It's not only Julia Child's books that have been topping the charts: next week Michael Ruhlman's most recent book hits the New York Times bestseller list. “Ratio: The Simple Codes Behind the Craft of Everyday Cooking,” which came out this spring from Scribner, is Ruhlman's 13th book; he's the author of “The Making of a Chef” and the co-author of “The French Laundry Cookbook,” among other books. Ruhlman also writes the blog Michael Ruhlman: Notes From the Food World.

In Ratio, Ruhlman advances the argument that cooking with ratios can eliminate a lot of mismeasurement and free cooks up to cook more precisely–free from the tyranny of badly measured tablespoons. (Or “the tyranny of recipes,” to quote from Alton Brown's book jacket blurb.) And no, Meryl Streep is not on the jacket cover; people are reading about food, even (gasp) the mathematics of recipes.

“Ratio has been the most successful book I've written,” emailed Ruhlman after Scribner leaked the NYT news via Twitter. “I was more nervous about this book than any other; I just didn't think people were ready for scales or they'd think the math was intimidating. What I should have had more faith in was that an idea that obsessed me for ten years, obsessed me for that long because it was valid, because it was mysterious and deeply alluring, and that if I explored it honestly, other cooks would find it so as well. It seems they have.”

Spoons by Donna; Credit:

Spoons by Donna; Credit:

As for the current Julia hysteria, he was rather circumspect: “It's encouraging more people to cook, and that's always good.” As Rulhman spends a lot of time online (Cleveland time), we kept on asking questions:

Squid Ink: You say that the idea of ratios was mysterious and alluring: Can you expand? What's mysterious and alluring about math?

Michael Ruhlman: That all of cooking, everything on a bookshelf bulging with America's most popular cookbooks, could be reduced to a page and a half. You don't find magnetically intriguing? Wouldn't you want to have a look at those two pieces of paper?

SI: What was the most interesting thing you learned while writing the book?

MR: The interconnected nature of all of our cooking, especially doughs and batters.

SI: Where there any ratios that really surprised you?

MR: The pancake batter ratio. Because it's really not just pancakes, it's really an all-batter ratio. Equal parts liquid and flour, half as much egg. With only adornments it becomes muffins, quickbreads, pancakes, waffles, fritters. People tend to think of these preparations as separate and unique entities, but they are all one thing. It's all one thing. Understanding batters taught me not to fear death.
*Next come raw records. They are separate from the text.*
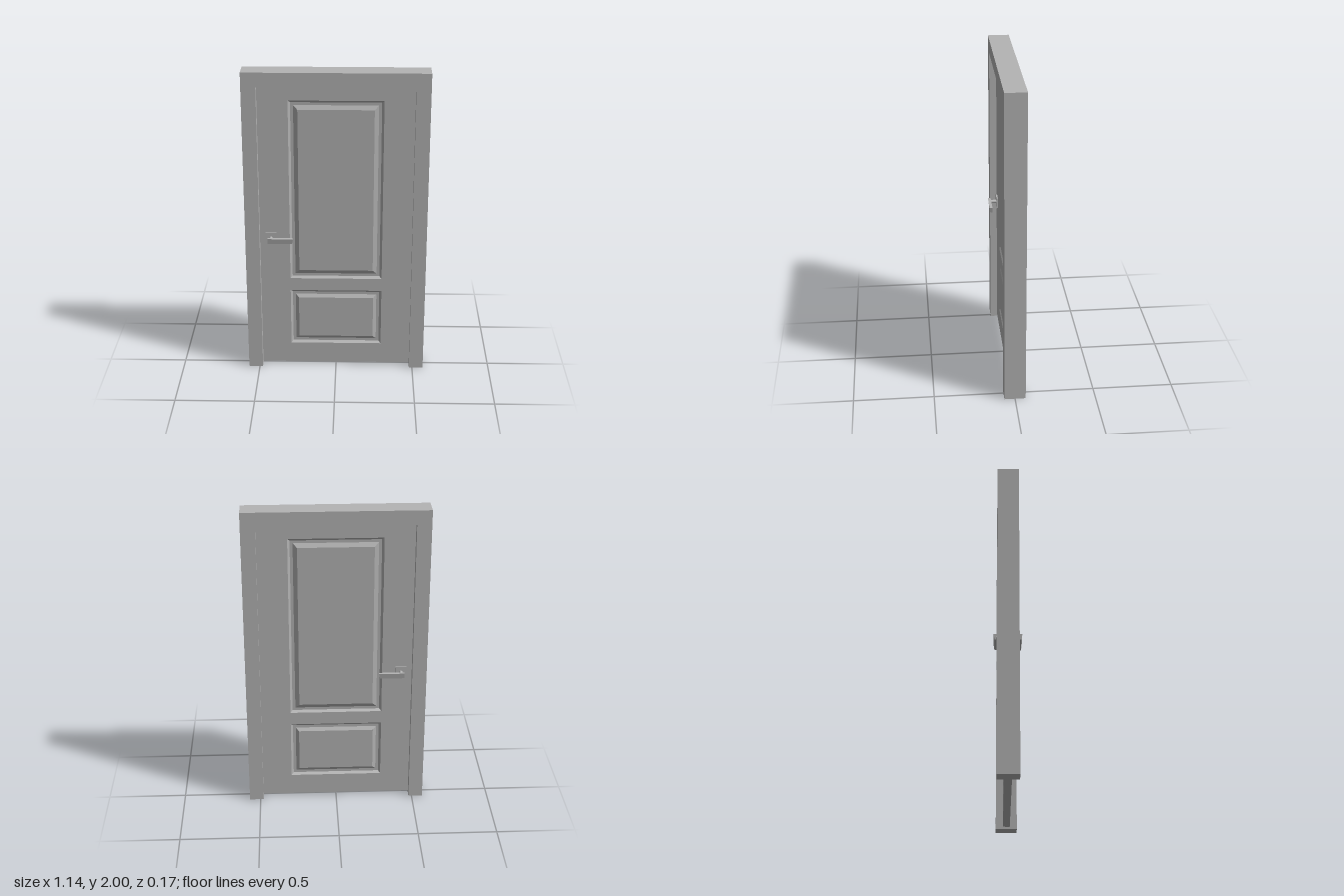
import * as THREE from 'three';

const FRAME_Z = 0.0665; // half depth of the surround
const LEAF_Z = 0.022;   // half thickness of the door leaf

const rect = (C, x0, y0, x1, y1) => {
  const p = new C();
  p.moveTo(x0, y0); p.lineTo(x1, y0); p.lineTo(x1, y1); p.lineTo(x0, y1); p.closePath();
  return p;
};

// Nested rectangles [inset, height] stepped inwards, closed by a flat centre
function reliefGeometry(w, h, steps) {
  const rings = steps.map(([d, z]) => {
    const x = w / 2 - d, y = h / 2 - d;
    return [[-x, -y, z], [x, -y, z], [x, y, z], [-x, y, z]];
  });
  const pos = [];
  const quad = (a, b, c, d) => pos.push(...a, ...b, ...c, ...a, ...c, ...d);
  for (let r = 0; r < rings.length - 1; r++) {
    for (let i = 0; i < 4; i++) {
      const j = (i + 1) % 4;
      quad(rings[r][i], rings[r][j], rings[r + 1][j], rings[r + 1][i]);
    }
  }
  quad(...rings[rings.length - 1]);
  const g = new THREE.BufferGeometry();
  g.setAttribute('position', new THREE.Float32BufferAttribute(pos, 3));
  g.computeVertexNormals();
  return g;
}

export function createModel() {
  const model = new THREE.Group();
  model.name = 'door';
  const grey = new THREE.MeshStandardMaterial({ color: 0xb4b4b4 });
  grey.name = 'plainGrey';

  const add = (parent, name, geometry, x = 0, y = 0, z = 0) => {
    const m = new THREE.Mesh(geometry, grey);
    m.name = name;
    m.position.set(x, y, z);
    parent.add(m);
    return m;
  };

  // Surround: one piece, open at the floor
  const surround = new THREE.Shape();
  [[-0.57, 0], [-0.48, 0], [-0.48, 1.91], [0.48, 1.91], [0.48, 0], [0.57, 0], [0.57, 2], [-0.57, 2]]
    .forEach(([x, y], i) => (i ? surround.lineTo(x, y) : surround.moveTo(x, y)));
  add(model, 'doorFrame',
    new THREE.ExtrudeGeometry(surround, { depth: FRAME_Z * 2, bevelEnabled: false }), 0, 0, -FRAME_Z);

  // Leaf with openings for the two panels
  const panels = [
    { name: 'upperPanel', y0: 0.625, y1: 1.815, bevel: 0.026 },
    { name: 'lowerPanel', y0: 0.155, y1: 0.54, bevel: 0.021 },
  ];
  const PX = 0.292;
  const leaf = rect(THREE.Shape, -0.48, 0.015, 0.48, 1.91);
  panels.forEach(p => leaf.holes.push(rect(THREE.Path, -PX, p.y0, PX, p.y1)));
  add(model, 'doorLeaf',
    new THREE.ExtrudeGeometry(leaf, { depth: LEAF_Z * 2, bevelEnabled: false }), 0, 0, -LEAF_Z);

  for (const s of [1, -1]) {
    const side = s > 0 ? 'front' : 'back';

    // Chamfered groove around a raised field
    for (const p of panels) {
      const g = reliefGeometry(PX * 2, p.y1 - p.y0,
        [[0, 0], [0.014, -0.013], [0.032, -0.013], [0.032 + p.bevel, 0]]);
      const m = add(model, `${side} ${p.name}`, g, 0, (p.y0 + p.y1) / 2, s * LEAF_Z);
      if (s < 0) m.rotation.y = Math.PI;
    }

    // Handle: square plate, round neck, tapered lever
    const handle = new THREE.Group();
    handle.name = `${side}Handle`;
    model.add(handle);
    add(handle, 'handlePlate', new THREE.BoxGeometry(0.07, 0.07, 0.01), -0.41, 0.91, s * (LEAF_Z + 0.004));
    const neck = new THREE.CylinderGeometry(0.011, 0.011, 0.045, 16).rotateX(Math.PI / 2);
    add(handle, 'handleNeck', neck, -0.41, 0.91, s * 0.049);
    const lever = new THREE.BoxGeometry(0.16, 0.035, 0.018);
    const v = lever.attributes.position;
    for (let i = 0; i < v.count; i++) {
      if (v.getY(i) > 0) continue;
      if (v.getZ(i) * s > 0) v.setZ(i, v.getZ(i) - s * 0.005);
      if (v.getX(i) > 0) v.setX(i, v.getX(i) - 0.008);
    }
    lever.computeVertexNormals();
    add(handle, 'handleLever', lever, -0.348, 0.909, s * 0.076);
  }
  return model;
}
SI: What's up for you next?

MR: About to begin a book on salumi, a follow up to “Charcuterie;” and another book, not sure the exact nature.

SI: You say that Julia Child's legacy can be seen in the rise of food-blogging? How so?

MR: I meant it in comparison to the dump-and-stir shows on TV. I don't think any of those shows encourage you to cook. You just watch them. The sense I get from people responding to my blog and reacting to other blogs is that these people are actually cooking and sharing ideas and learning and teaching one another and most of all inspiring people. That was Julia's true genius. When I was writing “The French Laundry Cookbook,” the main question I put to Thomas was, what do you want this book to do? He said, “inspire people.” I want to inspire people to cook for themselves and for their friends and families because the more they do, the better the world will be.

SI: Do you think that bloggers are the future of food in America? It sounds like it at the end of your essay. What about the future of journalism?

MR: Journalism is in trouble. Who will maintain the standards as everything goes on line? Who will keep the line between opinion and fact clear, distinct and definitive? I encourage bloggers to do some actual reporting, to get on the phone and talk to people. But I'm worried. I was unable to sell a food issues book, one that was going to require at least nine months of reporting, for enough money to support that reporting, so I had to turn it down. I can't do it, but I can sell a cookbook. What does that tell you?

LA Weekly